There are many things about our historic towns and cities that make them examples of sustainability. Today's local authorities cannot take all the credit for this, after all much of what is best about these places is inherited from a more or less distant past. It is arguable though that for fifty years since 1947 planning has played a positive part in creating the quality of life offered by historic towns.
But what of the future? In 2001 the government published 'Planning: Delivering a Fundamental Change'. The rest, as they say, is history. But hardly a glorious one: there are few practitioners who believe the new development plan system is an improvement on the old one, quite the contrary in fact. It is a credit to all involved that huge efforts are being made to make it work despite its shortcomings.

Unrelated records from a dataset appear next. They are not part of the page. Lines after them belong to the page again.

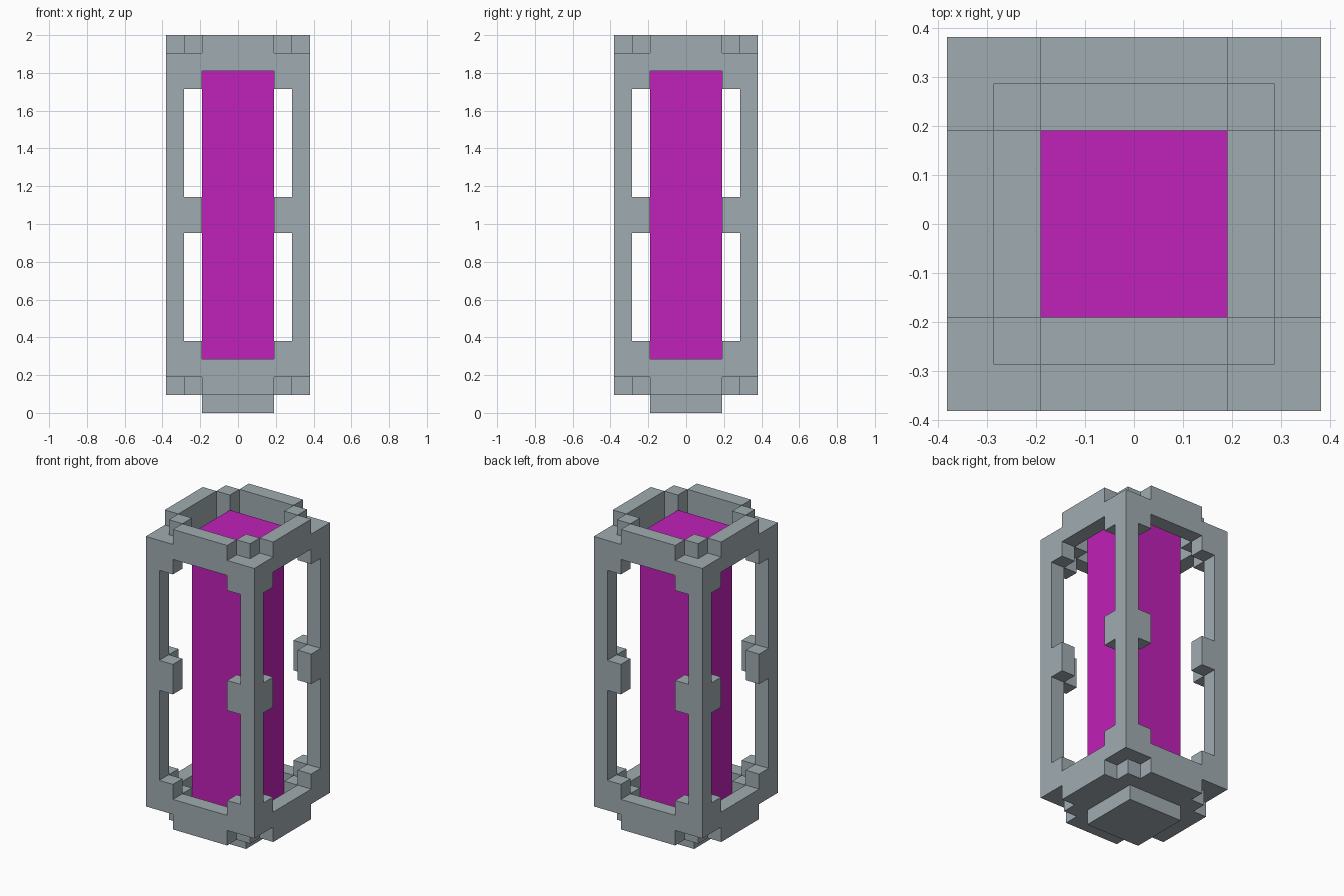
import bpy
import bmesh

cube = bpy.data.objects.get("Cube")
if cube:
    bpy.data.objects.remove(cube, do_unlink=True)

U = 2 / 21  # one block


def material(name, rgb):
    m = bpy.data.materials.new(name)
    m.use_nodes = True
    m.diffuse_color = (*rgb, 1)
    m.node_tree.nodes["Principled BSDF"].inputs["Base Color"].default_value = (*rgb, 1)
    return m


GREY = material("grey metal", (0.352, 0.413, 0.440))
MAGENTA = material("magenta core", (0.527, 0.015, 0.479))


def prism(name, outline, z0, z1, mat=GREY):
    """Extrude a counter-clockwise outline, given in blocks, from z0 to z1."""
    bm = bmesh.new()
    face = bm.faces.new([bm.verts.new((x * U, y * U, z0 * U)) for x, y in outline])
    top = bmesh.ops.extrude_face_region(bm, geom=[face])
    verts = [v for v in top["geom"] if isinstance(v, bmesh.types.BMVert)]
    bmesh.ops.translate(bm, verts=verts, vec=(0, 0, (z1 - z0) * U))
    bmesh.ops.recalc_face_normals(bm, faces=bm.faces)
    mesh = bpy.data.meshes.new(name)
    bm.to_mesh(mesh)
    bm.free()
    mesh.materials.append(mat)
    obj = bpy.data.objects.new(name, mesh)
    bpy.context.collection.objects.link(obj)
    return obj


def rect(x0, x1, y0, y1):
    return [(x0, y0), (x1, y0), (x1, y1), (x0, y1)]


def turn(outline, quarter):
    """Rotate an outline by quarter turns about the centre."""
    for _ in range(quarter):
        outline = [(-y, x) for x, y in outline]
    return outline


# Foot and stepped bottom plate
prism("foot", rect(-2, 2, -2, 2), 0, 1)
steps = [(2, -4), (2, -3), (3, -3), (3, -2), (4, -2)]
prism("bottom_plate", [p for q in range(4) for p in turn(steps, q)], 1, 2)

# Glowing core
prism("core", rect(-2, 2, -2, 2), 2, 20, MAGENTA)

L_SHAPE = [(2, 3), (3, 3), (3, 2), (4, 2), (4, 4), (2, 4)]

for q in range(4):
    n = q + 1
    # Corner post, with an L-shaped bracket at bottom, middle and top
    for part, z0, z1 in (("lower", 4, 10), ("upper", 12, 18)):
        prism(f"{part}_post_{n}", turn(rect(3, 4, 3, 4), q), z0, z1)
    for part, z0, z1 in (("bottom", 3, 4), ("middle", 10, 12), ("top", 18, 19)):
        prism(f"{part}_bracket_{n}", turn(L_SHAPE, q), z0, z1)
    # Frame beams and corners
    for part, z0 in (("bottom", 2), ("top", 19)):
        prism(f"{part}_beam_{n}", turn(rect(-2, 2, -4, -3), q), z0, z0 + 1)
        prism(f"{part}_corner_{n}", turn(rect(2, 4, 2, 4), q), z0, z0 + 1)
    # Raised rim
    prism(f"rim_wall_{n}", turn(rect(-2, 2, -4, -3), q), 20, 21)
    prism(f"rim_corner_{n}", turn(rect(2, 3, 2, 3), q), 20, 21)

Given that criticism, further changes to put things right should be welcomed and there is indeed much in the Barker Review that may be helpful. At the same time there is a sense that the financial and market drivers behind the Review are challenging the principles of planning. In January the Policy Exchange think tank published a report calling for the scrapping of Green Belts, the reintroduction of Simplified Planning Zones and 'fiscal incentives' for councils to allow development.
The challenges of the present system and the turbulence around further change run the risk of undermining planning by demotivating planners and damaging public confidence in the benefits it brings. One of the arguments for planning is that it helps to create certainty and continuity.
That is not how things appear at the moment.
It is particularly ironic that we should be in this position now. The Local Government White Paper supports the need to strengthen communities and recognises the crucial role of local government in 'place shaping'. Perhaps even more important the Stern Report sees a critical role for planning in tackling climate change.
Our historic towns and cities can help to lead the way in this by building on their existing strengths - compactness, good environment, flexible economies, community involvement and strong senses of place - to become increasingly powerful exemplars of sustainable development. To help achieve this, planning must be strong, simple and stable if it is to be a proactive and positive force for sustainable change.